The Queen was joined by family members including the Prince of Wales and the Duchess of Cornwall, the Duke of Cambridge and the Duke and Duchess of Sussex attended a service at Westminster Abbey before watching the flypast from the balcony of the Palace.
Members of the Royal Family also met veterans, personnel, charity representatives and those from the civil service in a reception after the spectacle.
Air-Vice Marshal Gerry Mayhew, the air officer commanding No 1 group and the senior responsible officer for the flypast, said the day is the "centrepiece" of the RAF's 100th year.
"It is the high point for the capital, Her Majesty the Queen and the royal family," he explained.
"And it is a great opportunity to look back and really celebrate our past, but to look forward is a really important thing for us as we look to the next 100 years."
Chief of the Air Staff, Air Chief Marshal Sir Stephen Hillier, said he hopes the flypast will make the public "proud of their Air Force":
23 different types of aircraft have taken part in the flypast, with nearly 200 aircrew from 25 different RAF squadrons.
The officer commanding 617 squadron, Wing Commander John Butcher, who flew an F-35 during the spectacle, said: "That (Buckingham Palace flypast) will be the first that we will have flown it in a public environment since we landed back, so it is an exciting opportunity.

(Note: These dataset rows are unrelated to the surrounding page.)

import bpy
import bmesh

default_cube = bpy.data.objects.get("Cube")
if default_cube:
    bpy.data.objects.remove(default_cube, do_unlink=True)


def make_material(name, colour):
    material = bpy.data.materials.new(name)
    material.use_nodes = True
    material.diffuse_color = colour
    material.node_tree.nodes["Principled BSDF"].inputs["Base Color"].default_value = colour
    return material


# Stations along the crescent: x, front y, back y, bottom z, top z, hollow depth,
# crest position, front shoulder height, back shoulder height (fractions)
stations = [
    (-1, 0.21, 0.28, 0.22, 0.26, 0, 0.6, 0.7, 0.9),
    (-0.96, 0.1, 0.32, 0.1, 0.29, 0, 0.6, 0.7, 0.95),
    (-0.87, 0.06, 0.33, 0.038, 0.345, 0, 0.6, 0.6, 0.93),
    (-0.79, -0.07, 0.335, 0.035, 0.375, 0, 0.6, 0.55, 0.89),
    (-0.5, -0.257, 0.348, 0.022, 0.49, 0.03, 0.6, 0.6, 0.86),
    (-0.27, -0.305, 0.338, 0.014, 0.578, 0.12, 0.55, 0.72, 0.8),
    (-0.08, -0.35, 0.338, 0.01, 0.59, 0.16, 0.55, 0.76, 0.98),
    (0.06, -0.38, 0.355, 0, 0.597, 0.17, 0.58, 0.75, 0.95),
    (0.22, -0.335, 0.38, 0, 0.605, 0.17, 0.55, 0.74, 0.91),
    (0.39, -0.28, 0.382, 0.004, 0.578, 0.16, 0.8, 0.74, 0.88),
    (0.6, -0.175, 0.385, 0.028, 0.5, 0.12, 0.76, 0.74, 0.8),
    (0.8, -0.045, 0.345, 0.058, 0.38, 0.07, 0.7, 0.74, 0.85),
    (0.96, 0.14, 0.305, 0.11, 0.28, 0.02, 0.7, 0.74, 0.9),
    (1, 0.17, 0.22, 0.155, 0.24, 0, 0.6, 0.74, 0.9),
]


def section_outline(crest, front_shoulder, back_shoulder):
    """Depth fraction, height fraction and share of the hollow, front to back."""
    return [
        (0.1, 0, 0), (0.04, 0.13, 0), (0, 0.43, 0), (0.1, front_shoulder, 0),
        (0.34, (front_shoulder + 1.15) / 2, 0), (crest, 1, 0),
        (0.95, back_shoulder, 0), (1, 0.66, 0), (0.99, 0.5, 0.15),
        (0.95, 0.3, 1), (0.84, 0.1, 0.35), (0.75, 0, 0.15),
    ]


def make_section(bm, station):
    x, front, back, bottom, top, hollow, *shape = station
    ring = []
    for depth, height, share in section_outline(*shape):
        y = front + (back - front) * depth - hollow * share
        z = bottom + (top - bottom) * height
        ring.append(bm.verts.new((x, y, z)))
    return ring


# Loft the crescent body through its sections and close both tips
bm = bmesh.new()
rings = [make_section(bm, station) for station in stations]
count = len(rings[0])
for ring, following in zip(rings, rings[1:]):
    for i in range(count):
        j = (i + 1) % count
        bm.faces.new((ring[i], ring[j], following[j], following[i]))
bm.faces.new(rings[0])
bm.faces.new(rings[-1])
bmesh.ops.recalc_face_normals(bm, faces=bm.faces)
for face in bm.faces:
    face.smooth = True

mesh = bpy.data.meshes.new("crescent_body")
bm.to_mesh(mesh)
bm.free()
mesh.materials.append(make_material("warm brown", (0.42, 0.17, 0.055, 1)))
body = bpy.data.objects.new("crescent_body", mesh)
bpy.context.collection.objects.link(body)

"Now we just need to make sure the jets are in a good place to fly.
"It is very early days for us, we are still learning to operate back at our main operating base, so there are many factors at play that could prevent us from doing it.
"But, I am still hopeful that we will be able to support it in some way. But the chance obviously still exists that we may not be able to."

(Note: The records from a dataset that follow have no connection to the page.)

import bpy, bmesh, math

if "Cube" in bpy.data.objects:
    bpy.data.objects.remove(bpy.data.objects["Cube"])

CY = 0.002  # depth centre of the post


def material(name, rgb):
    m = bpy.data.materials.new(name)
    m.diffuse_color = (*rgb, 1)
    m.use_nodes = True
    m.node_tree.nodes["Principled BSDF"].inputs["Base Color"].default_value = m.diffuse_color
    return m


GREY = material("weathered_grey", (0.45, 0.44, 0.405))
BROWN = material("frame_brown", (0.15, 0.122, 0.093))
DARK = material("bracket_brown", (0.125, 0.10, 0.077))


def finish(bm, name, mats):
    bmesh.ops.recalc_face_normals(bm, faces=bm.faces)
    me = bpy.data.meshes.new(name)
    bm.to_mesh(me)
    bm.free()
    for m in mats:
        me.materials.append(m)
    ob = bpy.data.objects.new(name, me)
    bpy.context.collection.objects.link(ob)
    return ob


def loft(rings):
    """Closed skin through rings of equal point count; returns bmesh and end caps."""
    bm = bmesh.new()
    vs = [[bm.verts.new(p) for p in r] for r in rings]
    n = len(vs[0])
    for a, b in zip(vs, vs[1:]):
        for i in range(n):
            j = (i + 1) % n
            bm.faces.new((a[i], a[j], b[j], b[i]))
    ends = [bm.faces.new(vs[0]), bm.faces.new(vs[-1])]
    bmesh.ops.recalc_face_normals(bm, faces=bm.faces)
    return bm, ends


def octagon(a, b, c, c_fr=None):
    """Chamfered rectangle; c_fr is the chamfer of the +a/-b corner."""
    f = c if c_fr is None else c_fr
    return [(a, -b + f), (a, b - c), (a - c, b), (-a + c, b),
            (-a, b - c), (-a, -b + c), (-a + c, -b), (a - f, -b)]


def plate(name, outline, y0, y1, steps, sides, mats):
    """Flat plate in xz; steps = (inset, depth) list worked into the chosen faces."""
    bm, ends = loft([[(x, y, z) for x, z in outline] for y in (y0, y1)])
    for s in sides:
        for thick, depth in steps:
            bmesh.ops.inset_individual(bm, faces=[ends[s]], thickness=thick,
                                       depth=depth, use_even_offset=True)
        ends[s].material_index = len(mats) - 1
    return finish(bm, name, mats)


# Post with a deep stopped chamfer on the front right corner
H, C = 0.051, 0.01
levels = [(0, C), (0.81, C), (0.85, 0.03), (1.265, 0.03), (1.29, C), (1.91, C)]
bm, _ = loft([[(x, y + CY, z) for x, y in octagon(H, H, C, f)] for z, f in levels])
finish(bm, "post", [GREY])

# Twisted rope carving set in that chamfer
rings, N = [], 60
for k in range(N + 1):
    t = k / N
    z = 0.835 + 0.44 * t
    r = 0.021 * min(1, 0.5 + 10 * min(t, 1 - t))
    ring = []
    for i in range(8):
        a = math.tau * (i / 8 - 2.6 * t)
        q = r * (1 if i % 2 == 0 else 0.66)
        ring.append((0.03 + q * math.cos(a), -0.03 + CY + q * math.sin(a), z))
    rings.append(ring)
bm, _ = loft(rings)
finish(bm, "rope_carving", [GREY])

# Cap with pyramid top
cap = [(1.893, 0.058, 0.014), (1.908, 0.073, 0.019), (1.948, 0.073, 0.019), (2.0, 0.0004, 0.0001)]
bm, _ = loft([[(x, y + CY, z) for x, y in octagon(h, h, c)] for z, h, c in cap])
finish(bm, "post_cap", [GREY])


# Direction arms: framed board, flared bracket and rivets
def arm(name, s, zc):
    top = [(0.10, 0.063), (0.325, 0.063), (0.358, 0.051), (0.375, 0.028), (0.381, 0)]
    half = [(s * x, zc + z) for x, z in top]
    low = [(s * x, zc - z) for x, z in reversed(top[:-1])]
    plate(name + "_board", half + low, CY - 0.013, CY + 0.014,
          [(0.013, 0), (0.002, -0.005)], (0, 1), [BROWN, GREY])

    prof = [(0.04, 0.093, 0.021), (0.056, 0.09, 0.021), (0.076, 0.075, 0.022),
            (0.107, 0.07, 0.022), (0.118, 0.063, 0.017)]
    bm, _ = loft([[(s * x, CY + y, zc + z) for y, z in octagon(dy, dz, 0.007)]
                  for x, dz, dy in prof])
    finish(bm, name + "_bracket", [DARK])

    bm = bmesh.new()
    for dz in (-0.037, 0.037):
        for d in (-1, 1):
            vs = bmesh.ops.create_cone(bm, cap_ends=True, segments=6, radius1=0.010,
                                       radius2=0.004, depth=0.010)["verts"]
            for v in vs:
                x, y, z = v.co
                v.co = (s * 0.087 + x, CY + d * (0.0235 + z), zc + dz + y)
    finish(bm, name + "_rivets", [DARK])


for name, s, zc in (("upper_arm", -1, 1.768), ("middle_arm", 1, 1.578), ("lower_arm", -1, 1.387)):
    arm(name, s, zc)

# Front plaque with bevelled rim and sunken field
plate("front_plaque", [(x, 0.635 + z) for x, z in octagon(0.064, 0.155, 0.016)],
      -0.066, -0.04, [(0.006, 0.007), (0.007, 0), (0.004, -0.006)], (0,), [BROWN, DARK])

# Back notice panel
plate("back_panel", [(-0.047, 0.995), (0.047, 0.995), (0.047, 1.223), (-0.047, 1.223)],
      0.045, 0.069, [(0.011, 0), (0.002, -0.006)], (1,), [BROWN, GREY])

It was the first public appearance for the RAF's most advanced war plane since touching down at RAF Marham from the US in June
Helicopters including the Puma, Chinook, Juno and Jupiter also attended.
Aircraft from the Battle of Britain Memorial Flight including the Dakota, Lancaster, Hurricane and Spitfire were part of the line-up, as are training aircraft including the Prefect, Tucano and Hawk.
Helicopters including the Puma, Chinook, Juno and Jupiter are expected to attend.
Aircraft from the Battle of Britain Memorial Flight (BBMF) including the Dakota, Lancaster, Hurricane and Spitfire are part of the line-up, as are training aircraft including the Prefect, Tucano and Hawk.
The Officer Commanding the Battle of Britain Memorial Flight said three Spitfires and two Hurricanes should feature in the flypast.
Squadron leader Andy Millikin said: "It is one of those jobs where even when I was at Coningsby I saw the BBMF - I was a pilot and eligible to go and apply for it, but it never occurred to me that actually it would happen.
"It is one of those dream come true situations, and I still pinch myself every time I go out to fly one of those aeroplanes - it is wonderful."
The Hercules, Atlas A400M, C-17, BAe 146, Sentinel, Voyager, Shadow, Rivet Joint, E-3D Sentry, Tornado GR4 and Typhoon have also taken part.
Drawing the spectacle to a close were the Red Arrows, who in traditional aerobatic style will stream red, white and blue smoke down the length of The Mall.
The flypast began to form up over Suffolk to the west of Ipswich at around 12.45pm, before heading towards Colchester, and then Chelmsford.
The formation continued over the M25, Stapleford Abbotts, Hainault Forest and on to central London - passing the Olympic Park, Hackney, Bethnal Green and Shoreditch before getting to The Mall at around 1pm.
More than £2.4 million of Libor funds grant from the Treasury has been allocated to the RAF to help the celebrate its centenary year, according to Assistant Chief of the Air Staff, Air Vice-Marshal Mike Wigston.
He said: "We got a grant of just over £2 million from the Chancellor which we have been able to use to enhance our local engagement, to do many of the things we wouldn't otherwise be able to do.
"So I have to say the generosity of the Chancellor of the Exchequer with Libor funds has part contributed to the success that RAF 100 is.
"We have got to recognise the good stuff that the Treasury does with these fines - £2.4 million is what we applied for and we have used it."
An RAF spokesman said RAF 100 activity will either be completed within existing resources or funded by a mixture of public funding and £2.43 million from Libor grants from the Treasury.
He added: "All RAF 100 activity costs will be subject to comprehensive scrutiny and audit."
Watch: the history of the RAF in a little over a minute